*How to complete this task*
Give the number of lines in the data that hold the word "floor", and nothing else.

Information supplied START

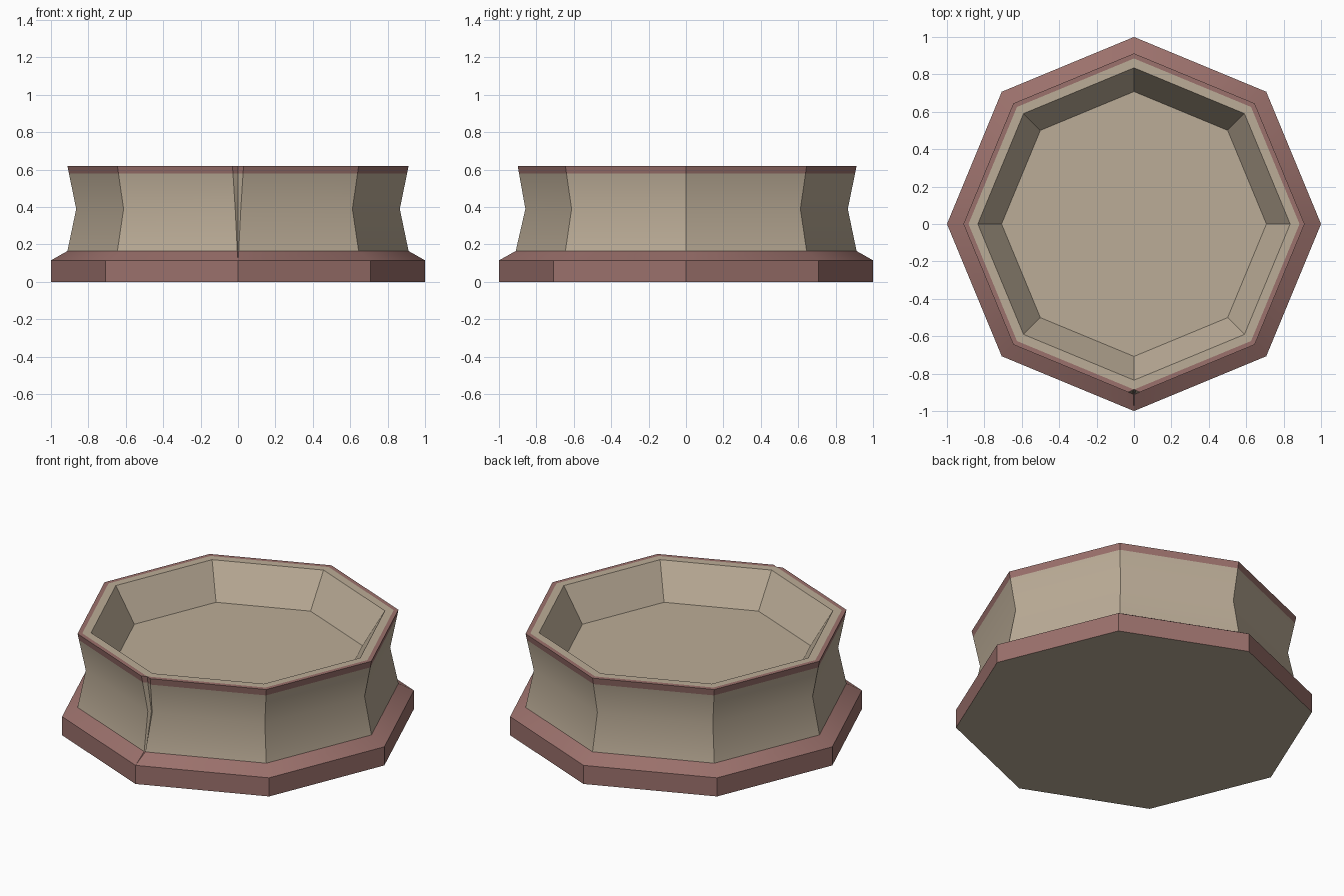
import bpy, bmesh, math

if "Cube" in bpy.data.objects:
    bpy.data.objects.remove(bpy.data.objects["Cube"])

def material(name, rgb):
    m = bpy.data.materials.new(name)
    m.diffuse_color = (*rgb, 1)
    m.use_nodes = True
    m.node_tree.nodes["Principled BSDF"].inputs["Base Color"].default_value = m.diffuse_color
    return m

STONE, TRIM = 0, 1

# Profile, bottom to inside floor: radius, height, half width of seam, seam depth radius,
# colour of the band leading up to this ring
profile = [
    (1.00, 0.000, 0.000, 1.000, TRIM),
    (1.00, 0.115, 0.000, 1.000, TRIM),
    (0.912, 0.165, 0.004, 0.900, TRIM),
    (0.865, 0.390, 0.015, 0.845, STONE),
    (0.904, 0.580, 0.027, 0.880, STONE),
    (0.912, 0.620, 0.030, 0.885, TRIM),
    (0.885, 0.620, 0.000, 0.885, TRIM),
    (0.835, 0.620, 0.000, 0.835, STONE),
    (0.708, 0.415, 0.000, 0.708, STONE),
]

def ring(bm, r, z, gap, deep):
    # Octagon whose front corner is split into a narrow V-shaped seam
    y = -(r - gap * math.tan(math.pi / 8))
    pts = [(-gap, y), (0, -deep), (gap, y)]
    for i in range(1, 8):
        a = -math.pi / 2 + i * math.pi / 4
        pts.append((r * math.cos(a), r * math.sin(a)))
    return [bm.verts.new((px, py, z)) for px, py in pts]

# Octagonal basin
bm = bmesh.new()
rings = [ring(bm, *p[:4]) for p in profile]
for lower, upper, p in zip(rings, rings[1:], profile[1:]):
    n = len(lower)
    for i in range(n):
        j = (i + 1) % n
        f = bm.faces.new((lower[i], lower[j], upper[j], upper[i]))
        f.material_index = p[4]
        f.smooth = True

# Underside and basin floor
bm.faces.new(rings[0][::-1]).material_index = STONE
bm.faces.new(rings[-1]).material_index = STONE
bmesh.ops.remove_doubles(bm, verts=bm.verts[:], dist=0.0005)
bmesh.ops.recalc_face_normals(bm, faces=bm.faces[:])

mesh = bpy.data.meshes.new("octagonal_basin")
bm.to_mesh(mesh)
bm.free()
mesh.materials.append(material("beige stone", (0.50, 0.415, 0.31)))
mesh.materials.append(material("dusty red trim", (0.33, 0.165, 0.15)))
basin = bpy.data.objects.new("octagonal_basin", mesh)
bpy.context.collection.objects.link(basin)

# Soft waist, crisp corners
bpy.context.view_layer.objects.active = basin
basin.select_set(True)
bpy.ops.object.shade_smooth_by_angle(angle=math.radians(30))
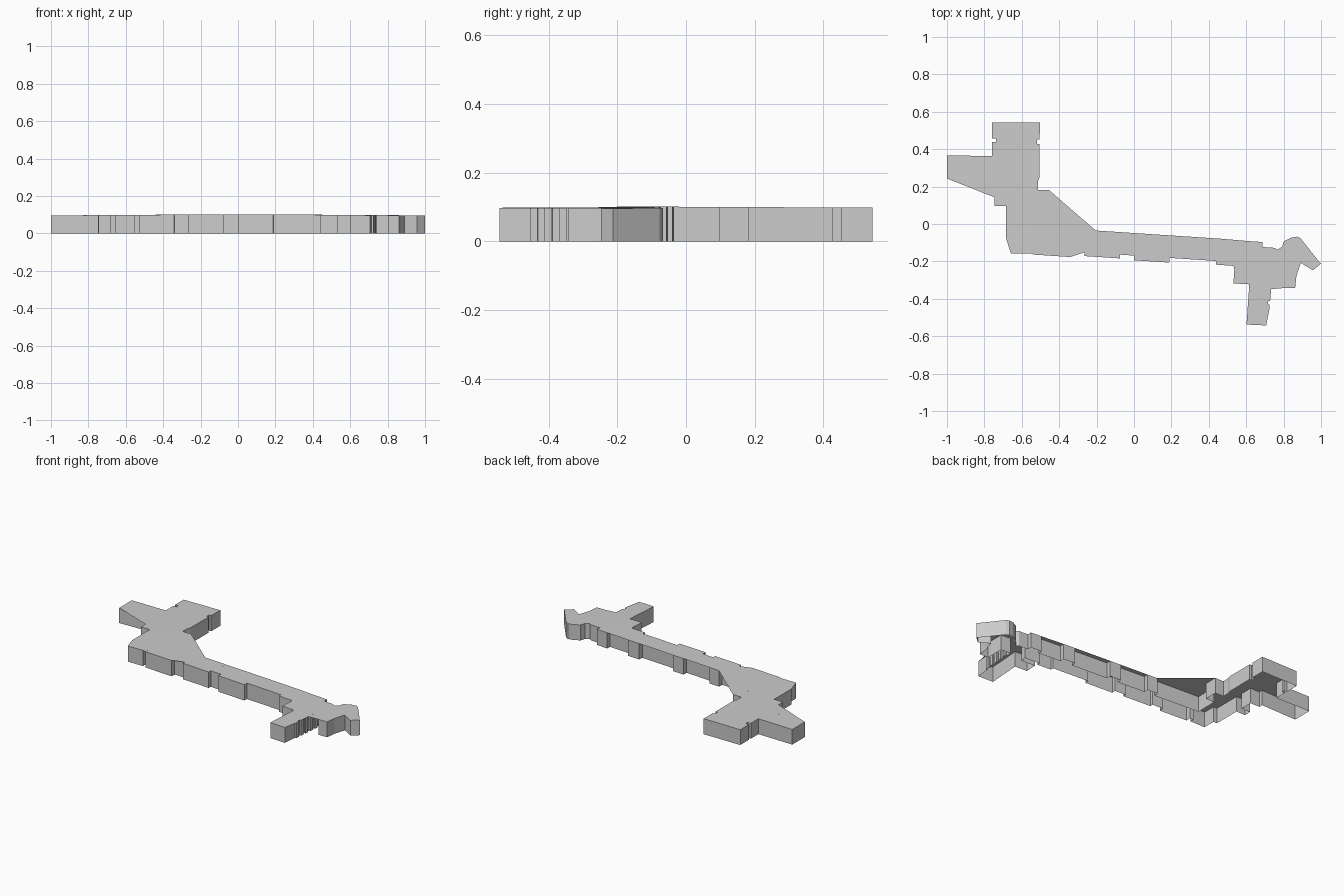
import bpy, bmesh
from mathutils import Vector

if "Cube" in bpy.data.objects:
    bpy.data.objects.remove(bpy.data.objects["Cube"])

outline = []


def path(*pts):
    outline.extend(Vector(p) for p in pts)


def wall(start, end, bays):
    """Straight wall with rectangular bays: (from, to, outward depth)."""
    a, b = Vector(start), Vector(end)
    d = (b - a).normalized()
    out = Vector((d.y, -d.x))
    outline.append(a)
    for t0, t1, depth in bays:
        p, q = a + d * t0, a + d * t1
        outline.extend((p, p + out * depth, q + out * depth, q))
    outline.append(b)


# The floor plan is traced counter-clockwise
# West side of the large room, with its pilaster notch
wall((-0.76, 0.55), (-0.76, 0.37), [(0.085, 0.105, -0.022)])
# West arm
path((-1, 0.375), (-1, 0.25), (-0.75, 0.255), (-0.75, 0.23))
# West side of the short passage, with a side niche
wall((-0.685, 0.23), (-0.685, -0.07), [(0.08, 0.125, 0.062)])
# Outer corner
path((-0.66, -0.07), (-0.66, -0.15), (-0.555, -0.15))
# South side of the long corridor
wall((-0.555, -0.125), (0.635, -0.203),
     [(0.025, 0.215, 0.03), (0.29, 0.48, 0.02),
      (0.555, 0.745, 0.025), (0.995, 1.09, 0.02)])
# South arm and its small side room
path((0.63, -0.24), (0.535, -0.235), (0.53, -0.31), (0.615, -0.315),
     (0.60, -0.53))
# East side of the south arm, a row of small teeth
wall((0.705, -0.535), (0.733, -0.215),
     [(0.09 + i * 0.042, 0.112 + i * 0.042, 0.01) for i in range(5)])
# East end: short leg, pointed tip and rounded head
path((0.80, -0.22), (0.80, -0.335), (0.86, -0.335), (0.867, -0.27),
     (0.89, -0.20), (0.955, -0.24), (0.997, -0.205), (0.89, -0.07),
     (0.87, -0.06), (0.84, -0.065), (0.80, -0.085), (0.79, -0.115),
     (0.765, -0.13))
# North side of the long corridor
wall((0.75, -0.12), (-0.52, -0.037),
     [(0.065, 0.14, 0.027), (0.295, 0.375, 0.03),
      (0.625, 0.70, 0.03), (0.89, 0.96, 0.03)])
# East side of the short passage, with a side niche
wall((-0.52, -0.03), (-0.515, 0.235), [(0.135, 0.22, 0.06)])
# East side of the large room
wall((-0.507, 0.255), (-0.505, 0.55), [(0.18, 0.205, -0.015)])

# Walls and roof as one shell, open underneath
bm = bmesh.new()
low = [bm.verts.new((p.x, p.y, 0)) for p in outline]
top = [bm.verts.new((p.x, p.y, 0.1)) for p in outline]
n = len(outline)
for i in range(n):
    j = (i + 1) % n
    bm.faces.new((low[i], low[j], top[j], top[i]))
roof = bm.faces.new(top)
bmesh.ops.triangulate(bm, faces=[roof])

# The roof falls very slightly towards the far ends
for v in top:
    v.co.z = 0.101 - 0.005 * (v.co.x ** 2 + v.co.y ** 2)

# Centre the footprint
xs = [v.co.x for v in bm.verts]
ys = [v.co.y for v in bm.verts]
bmesh.ops.translate(bm, verts=bm.verts, vec=(
    -(min(xs) + max(xs)) / 2, -(min(ys) + max(ys)) / 2, 0))

mesh = bpy.data.meshes.new("corridor_shell")
bm.to_mesh(mesh)
bm.free()
bpy.context.collection.objects.link(
    bpy.data.objects.new("corridor_shell", mesh))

Information supplied END

*Answer area*
3